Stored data
════════════════

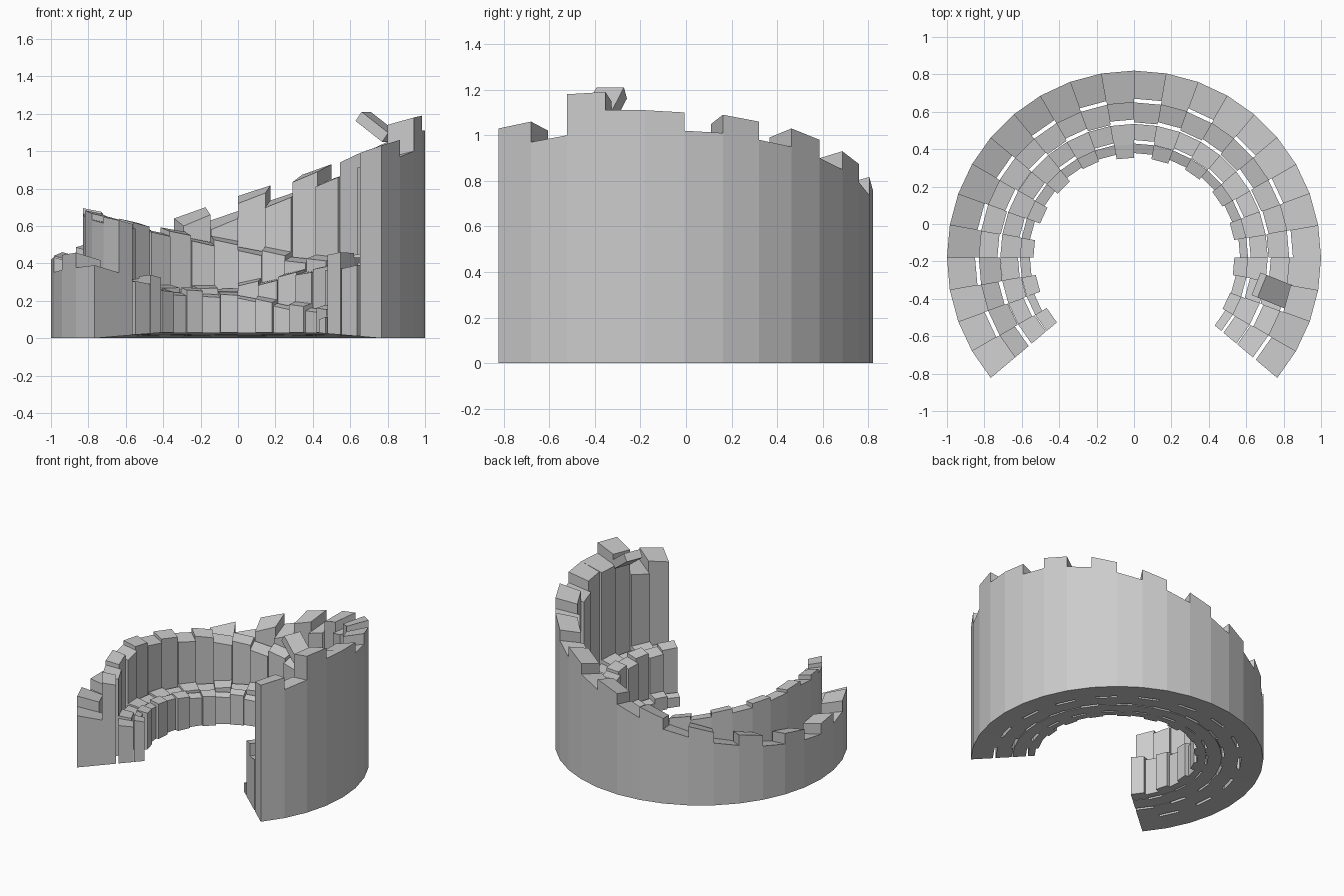
import bpy, bmesh, math, random
from mathutils import Matrix, Euler

if "Cube" in bpy.data.objects:
    bpy.data.objects.remove(bpy.data.objects["Cube"])

random.seed(4)
CY = -0.18            # centre of the arcs
STEP = 10             # degrees per column
START, END = -40, 220


def height(profile, a):
    """Linear interpolation along (angle, height) points."""
    for (a0, h0), (a1, h1) in zip(profile, profile[1:]):
        if a <= a1:
            return h0 + (h1 - h0) * (a - a0) / (a1 - a0)
    return profile[-1][1]


def point(a, r, z):
    t = math.radians(a)
    return (r * math.cos(t), CY + r * math.sin(t), z)


def column(bm, a0, a1, r_in, r_out, h0, h1, inward_drop):
    """Wedge column with a sloping top and a slightly conical underside."""
    vs = []
    for a, h in ((a0, h0), (a1, h1)):
        for r, d in ((r_in, inward_drop), (r_out, 0)):
            vs.append(bm.verts.new(point(a, r, 0.065 * (1 - r))))
            vs.append(bm.verts.new(point(a, r, h - d)))
    for f in ((0, 1, 3, 2), (4, 6, 7, 5), (0, 4, 5, 1),
              (2, 3, 7, 6), (1, 5, 7, 3), (0, 2, 6, 4)):
        bm.faces.new([vs[i] for i in f])


def ring(name, r_out, r_tall, r_low, profile, notch, drop, parity, jitter, special={}):
    """Arc of alternating tall and low columns; special sets single tops."""
    bm = bmesh.new()
    for i, a in enumerate(range(START, END, STEP)):
        tall = (i + parity) % 2 == 0
        cut = 0 if tall else notch
        j = random.uniform(-jitter, jitter)
        h0, h1 = special.get(a, (height(profile, a) - cut + j,
                                 height(profile, a + STEP) - cut + j))
        column(bm, a, a + STEP, (r_tall if tall else r_low) + j, r_out, h0, h1, drop)
    bmesh.ops.recalc_face_normals(bm, faces=bm.faces)
    me = bpy.data.meshes.new(name)
    bm.to_mesh(me)
    bm.free()
    ob = bpy.data.objects.new(name, me)
    bpy.context.collection.objects.link(ob)


# outer wall rises to the right, the inner steps alternate in slope
ring("outer_wall", 1.0, 0.85, 0.83,
     [(-40, 1.03), (-30, 1.06), (-20, 1.18), (-10, 1.19), (0, 1.11), (20, 1.09),
      (40, 1.03), (60, 0.93), (90, 0.76), (110, 0.64), (130, 0.55),
      (155, 0.47), (180, 0.42), (220, 0.47)], 0.08, 0.04, 0, 0,
     {-30: (0.97, 1.0), -10: (1.11, 1.11)})
ring("second_tier", 0.83, 0.735, 0.72,
     [(-40, 0.42), (30, 0.41), (70, 0.46), (110, 0.57), (140, 0.64),
      (180, 0.70), (220, 0.63)], 0.03, 0.02, 1, 0.005)
ring("third_tier", 0.715, 0.625, 0.61,
     [(-40, 0.46), (20, 0.43), (60, 0.37), (90, 0.29), (130, 0.28),
      (180, 0.30), (220, 0.32)], 0.02, 0.015, 0, 0.005)
ring("inner_tier", 0.61, 0.54, 0.56,
     [(-40, 0.13), (20, 0.15), (60, 0.19), (90, 0.25), (130, 0.27),
      (180, 0.31), (220, 0.34)], 0.02, 0.015, 1, 0.008)

# loose tilted block resting on the high end
bm = bmesh.new()
bmesh.ops.create_cube(bm, size=1, matrix=Matrix.LocRotScale(
    (0.74, -0.355, 1.13),
    Euler((0, math.radians(36), math.radians(-22))), (0.19, 0.13, 0.06)))
me = bpy.data.meshes.new("loose_block")
bm.to_mesh(me)
bm.free()
bpy.context.collection.objects.link(bpy.data.objects.new("loose_block", me))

════════════════

§ **Instructions to follow**:
Every line from the top of the records above to the line with "vs.append(bm.verts.new(point(a, r, 0.065", inclusive, should be duplicated exactly, minus the pictures.

§ **Problem solution**:
import bpy, bmesh, math, random
from mathutils import Matrix, Euler

if "Cube" in bpy.data.objects:
    bpy.data.objects.remove(bpy.data.objects["Cube"])

random.seed(4)
CY = -0.18            # centre of the arcs
STEP = 10             # degrees per column
START, END = -40, 220


def height(profile, a):
    """Linear interpolation along (angle, height) points."""
    for (a0, h0), (a1, h1) in zip(profile, profile[1:]):
        if a <= a1:
            return h0 + (h1 - h0) * (a - a0) / (a1 - a0)
    return profile[-1][1]


def point(a, r, z):
    t = math.radians(a)
    return (r * math.cos(t), CY + r * math.sin(t), z)


def column(bm, a0, a1, r_in, r_out, h0, h1, inward_drop):
    """Wedge column with a sloping top and a slightly conical underside."""
    vs = []
    for a, h in ((a0, h0), (a1, h1)):
        for r, d in ((r_in, inward_drop), (r_out, 0)):
            vs.append(bm.verts.new(point(a, r, 0.065 * (1 - r))))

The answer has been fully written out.